Moody’s Investors Service lowered its rating credit rating on Bank of America after the closing bell on Wall Street on June 21, 2012. As previously noted in the “Bank of America Declaration“:
The Bank of America is the country’s largest bank with assets of $2.3 trillion. This bank currently has $75 trillion in credit derivatives.
The Declaration also presented a list of grievances against this bank with a course of action concerning this financial institution. However this article will concentrate only on the reasons for the downgrade of the country’s largest bank: greed and arrogance. America is being misled: profit is not the same as greed. At some point, excessive profit does become greed but this is not what has happened with Bank of America: they made bad investments to generate excessive profit which did not come to fruition. They failed and started transferring debt to their customers and the American people:
Bank of America moved approximately$18 trillion worth of derivative obligations from Merrill Lynch and the BAC holding company to the FDIC insured retail deposit division. This transfers the risk from the bank to the taxpayers since the FDIC cannot cover this amount.
This latest credit downgrade has a major consequence: BofA will pay a higher premium on their debt service. What is the solution? If they continue with their past business model, their customers will pay the price to bail out the bank in the near term. And this leads to the second reason for their failed business model: arrogance. Bank officials will not address their debt: they will transfer it.
The reasons for Moody’s downgrade are shown in the excerpt below. We have two simple questions to ask ourselves.
1. Why would we do transactions with any bank which has shown such bad business sense that their credit rating for long-term senior debt is a few “notches” above junk status?
2. Why would we do business with any company which is in debt and has no presented no solutions to address this debt? This is why Moody’s gave BofA a “negative outlook” for the future.
If BofA loses 22% of it credit derivative speculations, this is equal to the GDP for the US for a year or the entire debt of the country. Anyone who owns this stock has invested in a company whose future value is zero.
Moody’s Investors Service lowered its rating on Bank of America on Thursday along with 14 of the largest banks in the world.
It said Bank of America is one of several banks that has had trouble with risk management or a history of high volatility. Compared to other banks, it lacks stable business that can act as “shock absorbers” to mitigate the volatility of capital markets.
Moody’s also said Bank of America is among banks that are implementing business strategy changes intended to increase earnings from more stable activities.
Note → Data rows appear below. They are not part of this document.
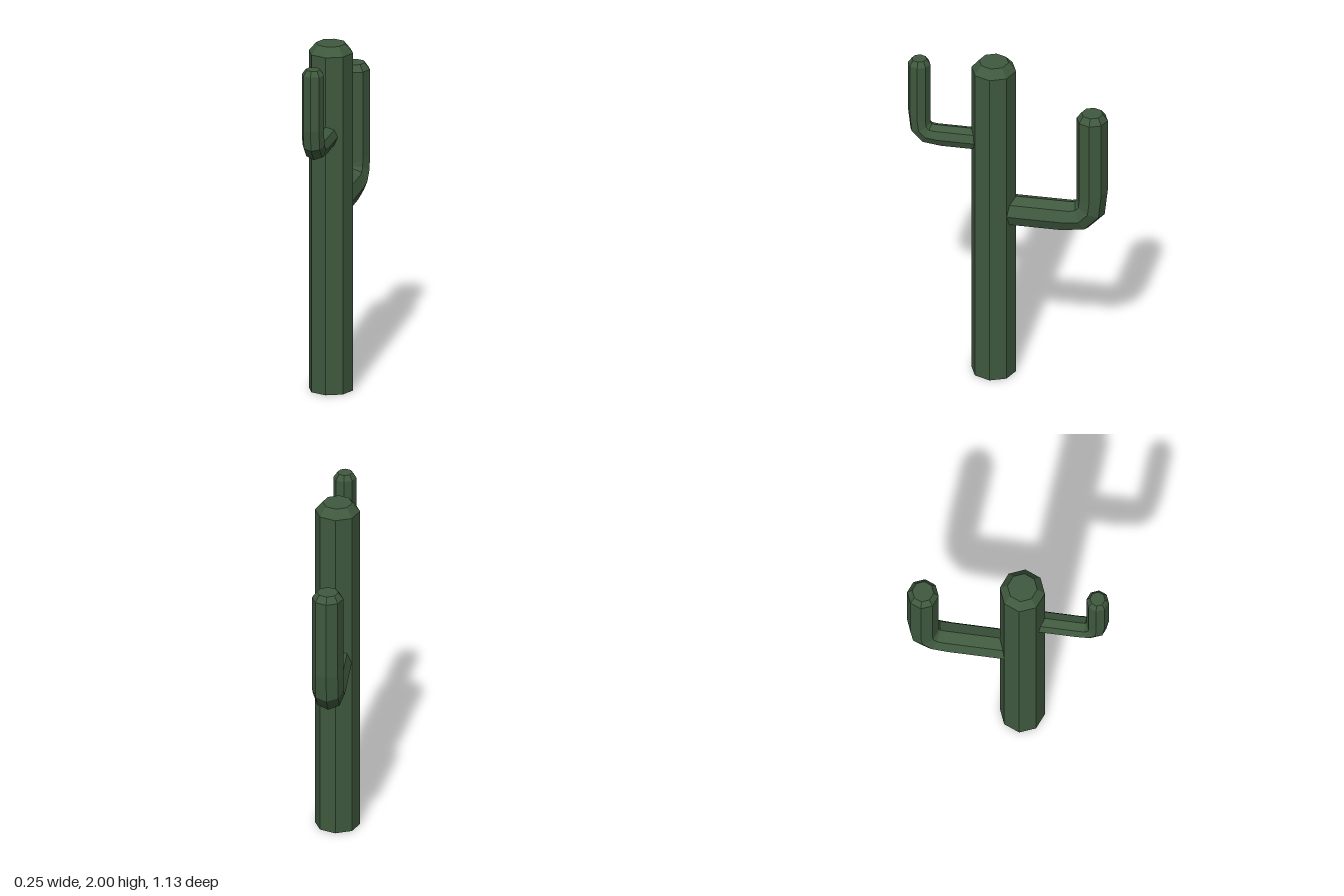
import * as THREE from 'three';

const SIDES = 8;
const cactusGreen = new THREE.MeshStandardMaterial({ color: 0x3f593e, flatShading: true });

// Eight-sided tube lofted in the z/y plane. Each ring is
// [outerZ, outerY, innerZ, innerY, halfWidth]; both ends are capped.
function loft(name, rings) {
  const pos = [], index = [];
  for (const [oz, oy, iz, iy, w] of rings) {
    const cz = (oz + iz) / 2, cy = (oy + iy) / 2;
    for (let k = 0; k < SIDES; k++) {
      const a = (k / SIDES) * Math.PI * 2, c = Math.cos(a);
      pos.push(w * Math.sin(a), cy + (oy - cy) * c, cz + (oz - cz) * c);
    }
  }
  // Winding follows the side of the trunk the shape grows toward
  const flip = rings[0][0] > rings[rings.length - 1][0];
  const tri = (a, b, c) => (flip ? index.push(a, c, b) : index.push(a, b, c));
  for (let r = 0; r < rings.length - 1; r++) {
    for (let k = 0; k < SIDES; k++) {
      const a = r * SIDES + k, b = r * SIDES + ((k + 1) % SIDES);
      tri(a, b, b + SIDES);
      tri(a, b + SIDES, a + SIDES);
    }
  }
  const end = (rings.length - 1) * SIDES;
  for (let k = 1; k < SIDES - 1; k++) {
    tri(0, k + 1, k);
    tri(end, end + k, end + k + 1);
  }
  const geometry = new THREE.BufferGeometry();
  geometry.setAttribute('position', new THREE.Float32BufferAttribute(pos, 3));
  geometry.setIndex(index);
  geometry.computeVertexNormals();
  const mesh = new THREE.Mesh(geometry, cactusGreen);
  mesh.name = name;
  return mesh;
}

export function createModel() {
  const cactus = new THREE.Group();
  cactus.name = 'cactus';

  // Trunk with a bevelled crown
  const profile = [[0, 0], [0.126, 0], [0.126, 1.95], [0.083, 2], [0, 2]];
  const trunk = new THREE.Mesh(
    new THREE.LatheGeometry(profile.map(([x, y]) => new THREE.Vector2(x, y)), SIDES),
    cactusGreen
  );
  trunk.name = 'trunk';
  trunk.position.z = 0.08;
  cactus.add(trunk);

  // Thick lower arm at the back
  cactus.add(loft('backArm', [
    [0.02, 0.96, 0.02, 1.138, 0.088],
    [-0.29, 0.96, -0.36, 1.138, 0.088],
    [-0.45, 0.98, -0.378, 1.143, 0.088],
    [-0.545, 1.08, -0.385, 1.152, 0.088],
    [-0.563, 1.24, -0.387, 1.17, 0.088],
    [-0.563, 1.69, -0.387, 1.69, 0.088],
    [-0.535, 1.727, -0.415, 1.727, 0.06],
  ]));

  // Thin upper arm at the front
  cactus.add(loft('frontArm', [
    [0.15, 1.425, 0.15, 1.55, 0.063],
    [0.36, 1.425, 0.415, 1.55, 0.063],
    [0.48, 1.44, 0.43, 1.553, 0.063],
    [0.549, 1.51, 0.436, 1.56, 0.063],
    [0.563, 1.63, 0.438, 1.575, 0.063],
    [0.563, 1.94, 0.438, 1.94, 0.063],
    [0.542, 1.97, 0.458, 1.97, 0.042],
  ]));

  return cactus;
}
“These transformations are ongoing and their success has yet to be tested,” Moody’s said.
Bank of America Corp. CEO Brian Moynihan has sold off many non-core businesses in the last year. However, the bank also has a large portfolio of poor quality mortgage loans that it inherited from its acquisition of Countrywide Financial Corp. in 2008.
The rating on Bank of America’s long-term senior debt was lowered one notch, to “Baa2” from “Baa1.” The new rating is still investment grade, three notches above non-investment grade or “junk” status. Moody’s said it has a negative outlook on Bank of America’s credit.
Its long-term deposit ratings were dropped to “A3” from “A2” and its short-term to “P-2” from “P-1.”
Downgrades mean Moody’s sees greater risks in a company’s debt, and they usually make it more costly to raise money by selling debt because investors demand higher interest in return for taking on greater risk.